The Living City

I’ve got an article in the latest Seed on some research that applies metabolic theory to the metropolis: Cities have always been compared to organisms – Plato talked about the city as a corporeal body – but being underneath the street makes the metaphor literal. These are the guts of the city, the metal intestines…

Glass Flowers

This is glass: If you’ve never been to the glass flowers exhibit at the Harvard Museum of Natural History then you are missing out on a truly spectacular fusion of art and science. Here’s NPR: Back in the late 19th century, botanical teaching models were mostly made of wax or papier maché. Or they were…

Richard Powers

This interview with the novelist from The Believer is a few months old, but it’s well worth a read: Something truly interesting is happening in many basic sciences, a real revolution in human knowing. For a long time–centuries–empiricism has tried to understand the whole in terms of its isolated parts, and then to write out…

Are Babies Extra-Conscious?

An intriguing hypothesis: Gopnik argues that babies are not only conscious, they are more conscious than adults. Her argument for this view begins with the idea that people in general — adults, that is — have more conscious experience of what they attend to than of what they disregard. We have either no experience, or…

Yesterday, Chris had an interesting post describing an experimental situation in which selective brain damage leads to improved performance.

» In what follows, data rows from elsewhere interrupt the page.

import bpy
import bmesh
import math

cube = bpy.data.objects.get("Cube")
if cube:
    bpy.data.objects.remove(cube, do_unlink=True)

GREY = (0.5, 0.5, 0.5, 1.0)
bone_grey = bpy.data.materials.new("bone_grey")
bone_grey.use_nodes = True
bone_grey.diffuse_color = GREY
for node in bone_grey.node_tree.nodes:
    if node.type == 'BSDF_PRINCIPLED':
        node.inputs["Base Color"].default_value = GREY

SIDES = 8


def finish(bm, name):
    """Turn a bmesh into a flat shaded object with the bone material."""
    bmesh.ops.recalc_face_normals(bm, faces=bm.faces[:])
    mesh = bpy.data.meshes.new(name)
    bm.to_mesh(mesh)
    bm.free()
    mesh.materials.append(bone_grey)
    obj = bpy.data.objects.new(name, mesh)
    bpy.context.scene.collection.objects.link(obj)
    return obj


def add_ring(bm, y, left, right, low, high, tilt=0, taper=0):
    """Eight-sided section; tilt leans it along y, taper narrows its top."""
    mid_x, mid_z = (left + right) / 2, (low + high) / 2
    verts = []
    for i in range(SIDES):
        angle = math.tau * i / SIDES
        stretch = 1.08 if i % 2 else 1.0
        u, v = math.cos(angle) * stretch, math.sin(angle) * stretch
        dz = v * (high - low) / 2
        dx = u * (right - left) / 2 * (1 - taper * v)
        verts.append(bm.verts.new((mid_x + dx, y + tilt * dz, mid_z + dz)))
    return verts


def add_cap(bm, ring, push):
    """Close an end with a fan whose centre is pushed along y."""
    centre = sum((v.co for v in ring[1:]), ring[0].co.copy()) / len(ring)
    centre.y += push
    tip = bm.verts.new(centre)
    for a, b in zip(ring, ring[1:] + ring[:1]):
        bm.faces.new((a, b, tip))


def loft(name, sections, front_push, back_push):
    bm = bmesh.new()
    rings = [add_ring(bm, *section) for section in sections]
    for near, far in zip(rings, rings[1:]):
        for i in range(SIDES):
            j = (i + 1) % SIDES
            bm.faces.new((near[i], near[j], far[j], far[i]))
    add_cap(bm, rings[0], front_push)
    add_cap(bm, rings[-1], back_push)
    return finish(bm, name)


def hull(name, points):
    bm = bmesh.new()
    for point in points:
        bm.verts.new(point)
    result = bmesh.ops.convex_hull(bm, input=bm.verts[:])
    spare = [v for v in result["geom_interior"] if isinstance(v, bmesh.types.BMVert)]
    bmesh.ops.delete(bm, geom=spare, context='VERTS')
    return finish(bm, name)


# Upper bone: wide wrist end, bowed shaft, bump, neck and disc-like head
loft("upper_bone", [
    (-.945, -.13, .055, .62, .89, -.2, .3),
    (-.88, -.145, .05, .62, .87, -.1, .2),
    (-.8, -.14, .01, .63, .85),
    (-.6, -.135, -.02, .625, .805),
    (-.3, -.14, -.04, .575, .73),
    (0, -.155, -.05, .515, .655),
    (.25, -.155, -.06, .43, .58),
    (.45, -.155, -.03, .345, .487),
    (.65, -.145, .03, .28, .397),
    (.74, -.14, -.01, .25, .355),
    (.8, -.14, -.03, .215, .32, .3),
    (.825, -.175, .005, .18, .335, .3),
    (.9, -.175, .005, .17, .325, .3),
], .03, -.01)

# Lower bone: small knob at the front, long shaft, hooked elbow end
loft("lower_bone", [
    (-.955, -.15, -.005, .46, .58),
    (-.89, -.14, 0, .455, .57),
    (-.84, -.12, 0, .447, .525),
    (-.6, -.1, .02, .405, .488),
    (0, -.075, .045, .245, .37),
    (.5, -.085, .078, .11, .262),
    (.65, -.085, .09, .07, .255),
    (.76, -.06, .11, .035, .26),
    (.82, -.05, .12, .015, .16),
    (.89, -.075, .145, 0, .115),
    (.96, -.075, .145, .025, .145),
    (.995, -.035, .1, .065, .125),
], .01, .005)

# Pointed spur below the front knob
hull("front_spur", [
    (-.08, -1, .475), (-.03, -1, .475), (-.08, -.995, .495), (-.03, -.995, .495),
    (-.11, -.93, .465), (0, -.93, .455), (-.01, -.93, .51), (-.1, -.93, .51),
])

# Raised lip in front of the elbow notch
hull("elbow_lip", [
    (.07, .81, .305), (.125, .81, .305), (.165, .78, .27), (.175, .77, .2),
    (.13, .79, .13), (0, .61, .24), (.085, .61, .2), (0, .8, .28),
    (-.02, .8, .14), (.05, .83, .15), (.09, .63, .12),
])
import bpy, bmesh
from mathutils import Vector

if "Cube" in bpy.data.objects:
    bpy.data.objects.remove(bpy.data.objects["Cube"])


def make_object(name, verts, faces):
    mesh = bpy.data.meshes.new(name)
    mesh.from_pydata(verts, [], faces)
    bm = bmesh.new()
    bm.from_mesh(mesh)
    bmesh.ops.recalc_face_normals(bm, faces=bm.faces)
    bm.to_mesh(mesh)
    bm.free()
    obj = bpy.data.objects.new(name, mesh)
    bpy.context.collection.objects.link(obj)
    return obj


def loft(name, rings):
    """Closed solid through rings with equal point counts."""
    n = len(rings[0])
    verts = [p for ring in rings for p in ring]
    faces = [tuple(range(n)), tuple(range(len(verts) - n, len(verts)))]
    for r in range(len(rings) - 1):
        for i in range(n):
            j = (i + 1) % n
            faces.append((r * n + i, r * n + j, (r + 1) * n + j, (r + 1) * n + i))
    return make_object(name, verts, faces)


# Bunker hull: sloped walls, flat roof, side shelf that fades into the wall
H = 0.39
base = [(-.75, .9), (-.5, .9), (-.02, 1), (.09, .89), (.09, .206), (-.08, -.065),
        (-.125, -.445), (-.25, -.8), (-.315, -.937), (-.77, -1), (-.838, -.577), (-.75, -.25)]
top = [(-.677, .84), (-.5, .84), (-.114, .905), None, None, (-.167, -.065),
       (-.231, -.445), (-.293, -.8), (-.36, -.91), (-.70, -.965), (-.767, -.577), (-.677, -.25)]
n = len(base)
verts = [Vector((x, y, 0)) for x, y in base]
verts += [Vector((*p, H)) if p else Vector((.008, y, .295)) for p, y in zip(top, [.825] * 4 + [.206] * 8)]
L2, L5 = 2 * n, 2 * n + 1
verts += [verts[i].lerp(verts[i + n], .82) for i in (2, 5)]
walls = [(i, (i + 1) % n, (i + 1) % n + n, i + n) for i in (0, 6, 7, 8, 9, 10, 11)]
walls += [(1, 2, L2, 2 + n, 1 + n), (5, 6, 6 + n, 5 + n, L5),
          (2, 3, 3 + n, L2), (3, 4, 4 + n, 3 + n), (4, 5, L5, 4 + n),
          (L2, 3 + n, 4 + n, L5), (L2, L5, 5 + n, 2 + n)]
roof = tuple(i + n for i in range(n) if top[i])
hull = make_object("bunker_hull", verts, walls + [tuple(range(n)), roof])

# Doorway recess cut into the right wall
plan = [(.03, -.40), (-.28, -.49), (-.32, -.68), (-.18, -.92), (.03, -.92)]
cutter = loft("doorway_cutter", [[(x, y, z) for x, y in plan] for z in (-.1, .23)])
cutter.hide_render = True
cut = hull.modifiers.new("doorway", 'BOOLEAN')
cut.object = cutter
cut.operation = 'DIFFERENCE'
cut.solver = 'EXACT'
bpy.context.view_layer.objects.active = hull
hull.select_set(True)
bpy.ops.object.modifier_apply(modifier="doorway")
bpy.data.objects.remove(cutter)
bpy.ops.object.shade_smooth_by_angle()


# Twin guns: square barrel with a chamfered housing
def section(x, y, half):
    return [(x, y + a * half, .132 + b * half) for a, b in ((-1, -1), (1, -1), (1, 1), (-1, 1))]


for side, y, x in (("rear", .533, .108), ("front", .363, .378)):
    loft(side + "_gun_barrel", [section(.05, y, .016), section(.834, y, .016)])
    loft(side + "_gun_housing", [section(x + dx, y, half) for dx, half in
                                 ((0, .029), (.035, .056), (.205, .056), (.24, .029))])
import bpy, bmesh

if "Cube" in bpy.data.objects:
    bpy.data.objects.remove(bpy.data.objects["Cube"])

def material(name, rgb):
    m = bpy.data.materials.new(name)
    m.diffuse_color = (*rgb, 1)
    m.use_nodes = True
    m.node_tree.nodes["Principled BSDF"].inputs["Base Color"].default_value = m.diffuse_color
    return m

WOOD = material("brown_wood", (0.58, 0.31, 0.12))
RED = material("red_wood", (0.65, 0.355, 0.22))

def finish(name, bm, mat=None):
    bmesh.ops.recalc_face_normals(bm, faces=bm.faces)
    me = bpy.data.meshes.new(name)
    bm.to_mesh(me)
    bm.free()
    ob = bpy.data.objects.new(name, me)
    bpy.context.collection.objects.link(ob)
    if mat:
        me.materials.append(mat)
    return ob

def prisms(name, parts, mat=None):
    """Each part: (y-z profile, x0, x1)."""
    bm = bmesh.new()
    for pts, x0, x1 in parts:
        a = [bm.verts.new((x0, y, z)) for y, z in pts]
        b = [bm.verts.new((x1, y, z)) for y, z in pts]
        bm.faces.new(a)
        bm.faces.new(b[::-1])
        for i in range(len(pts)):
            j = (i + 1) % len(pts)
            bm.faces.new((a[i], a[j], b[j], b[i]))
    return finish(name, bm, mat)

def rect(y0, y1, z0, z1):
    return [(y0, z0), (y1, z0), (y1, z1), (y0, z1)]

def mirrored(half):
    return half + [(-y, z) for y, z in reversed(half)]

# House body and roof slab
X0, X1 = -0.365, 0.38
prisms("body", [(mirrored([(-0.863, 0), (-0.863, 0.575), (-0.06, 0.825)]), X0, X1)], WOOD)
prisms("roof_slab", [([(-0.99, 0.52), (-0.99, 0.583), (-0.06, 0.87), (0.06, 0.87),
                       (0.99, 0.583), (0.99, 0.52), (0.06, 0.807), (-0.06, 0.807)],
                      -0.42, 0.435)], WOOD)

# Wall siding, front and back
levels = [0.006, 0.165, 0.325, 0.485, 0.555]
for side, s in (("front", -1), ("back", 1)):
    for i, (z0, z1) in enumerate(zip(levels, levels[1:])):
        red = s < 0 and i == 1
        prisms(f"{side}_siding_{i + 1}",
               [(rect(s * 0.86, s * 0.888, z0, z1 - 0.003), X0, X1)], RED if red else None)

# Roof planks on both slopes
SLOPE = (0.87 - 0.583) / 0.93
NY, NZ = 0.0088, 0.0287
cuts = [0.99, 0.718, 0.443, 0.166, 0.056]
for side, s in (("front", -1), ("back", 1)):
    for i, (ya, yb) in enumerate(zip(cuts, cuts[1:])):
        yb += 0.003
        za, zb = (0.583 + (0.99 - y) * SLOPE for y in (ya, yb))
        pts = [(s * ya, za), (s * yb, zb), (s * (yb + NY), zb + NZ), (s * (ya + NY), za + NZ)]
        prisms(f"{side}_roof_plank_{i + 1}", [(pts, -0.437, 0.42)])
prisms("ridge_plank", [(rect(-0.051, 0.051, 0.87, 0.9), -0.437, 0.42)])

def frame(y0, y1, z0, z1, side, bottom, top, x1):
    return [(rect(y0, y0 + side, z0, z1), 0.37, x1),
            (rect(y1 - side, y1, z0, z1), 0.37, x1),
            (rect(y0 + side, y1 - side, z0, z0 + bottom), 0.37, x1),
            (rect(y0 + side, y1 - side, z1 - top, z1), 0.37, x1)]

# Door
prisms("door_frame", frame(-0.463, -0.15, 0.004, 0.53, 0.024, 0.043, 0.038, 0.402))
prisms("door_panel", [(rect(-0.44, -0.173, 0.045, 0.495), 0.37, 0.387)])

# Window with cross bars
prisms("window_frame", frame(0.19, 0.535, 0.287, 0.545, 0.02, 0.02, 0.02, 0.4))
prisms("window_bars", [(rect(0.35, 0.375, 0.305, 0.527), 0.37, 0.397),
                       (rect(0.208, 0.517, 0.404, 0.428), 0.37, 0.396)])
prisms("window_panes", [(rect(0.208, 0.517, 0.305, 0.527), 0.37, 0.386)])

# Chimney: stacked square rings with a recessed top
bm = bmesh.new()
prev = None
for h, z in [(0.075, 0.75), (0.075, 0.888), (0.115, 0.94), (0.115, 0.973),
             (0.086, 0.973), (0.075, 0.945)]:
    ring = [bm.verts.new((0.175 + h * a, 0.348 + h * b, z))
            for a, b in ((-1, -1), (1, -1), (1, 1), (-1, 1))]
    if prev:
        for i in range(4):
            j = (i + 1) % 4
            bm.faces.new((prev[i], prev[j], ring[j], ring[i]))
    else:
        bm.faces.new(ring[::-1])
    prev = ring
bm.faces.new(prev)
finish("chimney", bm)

It’s an cool paradigm, since it helps to illuminate the innate constraints of the (intact) brain. Look, for example, at this experiment, led by Baba Shiv, Antonio Damasio and George Loewenstein. The scientists invented a simple…

According to a new study, conservative Muslim dress codes might be causing serious health problems for Muslim women: In certain Middle Eastern and other countries where conservative dress curtails exposure to sunlight, high levels of vitamin D supplementation may be needed to raise serum levels sufficiently in women, investigators report. “When sunlight exposure — the…

Engineering a New Third Culture

I’ve discovered my new favorite example of artists and scientists working together. It features Cecil Balmond, an engineer for Arup, and Anish Kapoor, the Turner-Prize winning sculptor. They collaborated on Marsyas, the spectacular 2003 installation inside the Tate Modern. David Owen describes their collaboration in The New Yorker: Kapoor came to feel an unusual imaginative…

David Brooks makes a good point: A little while ago, a national study authorized by Congress found that abstinence education programs don’t work. That gave liberals a chance to feel superior because it turns out that preaching traditional morality to students doesn’t change behavior. But in this realm, nobody has the right to feel smug.…

Supertasters and Wine Critics

This is what happens when a wine critic decides to scientifically test his sense of taste: She first handed me a cotton swab and instructed me to rub it vigorously against the inside of one of my cheeks. This was the genotype test; as soon as I was done, Reed’s assistant, Fujiko Duke, whisked the…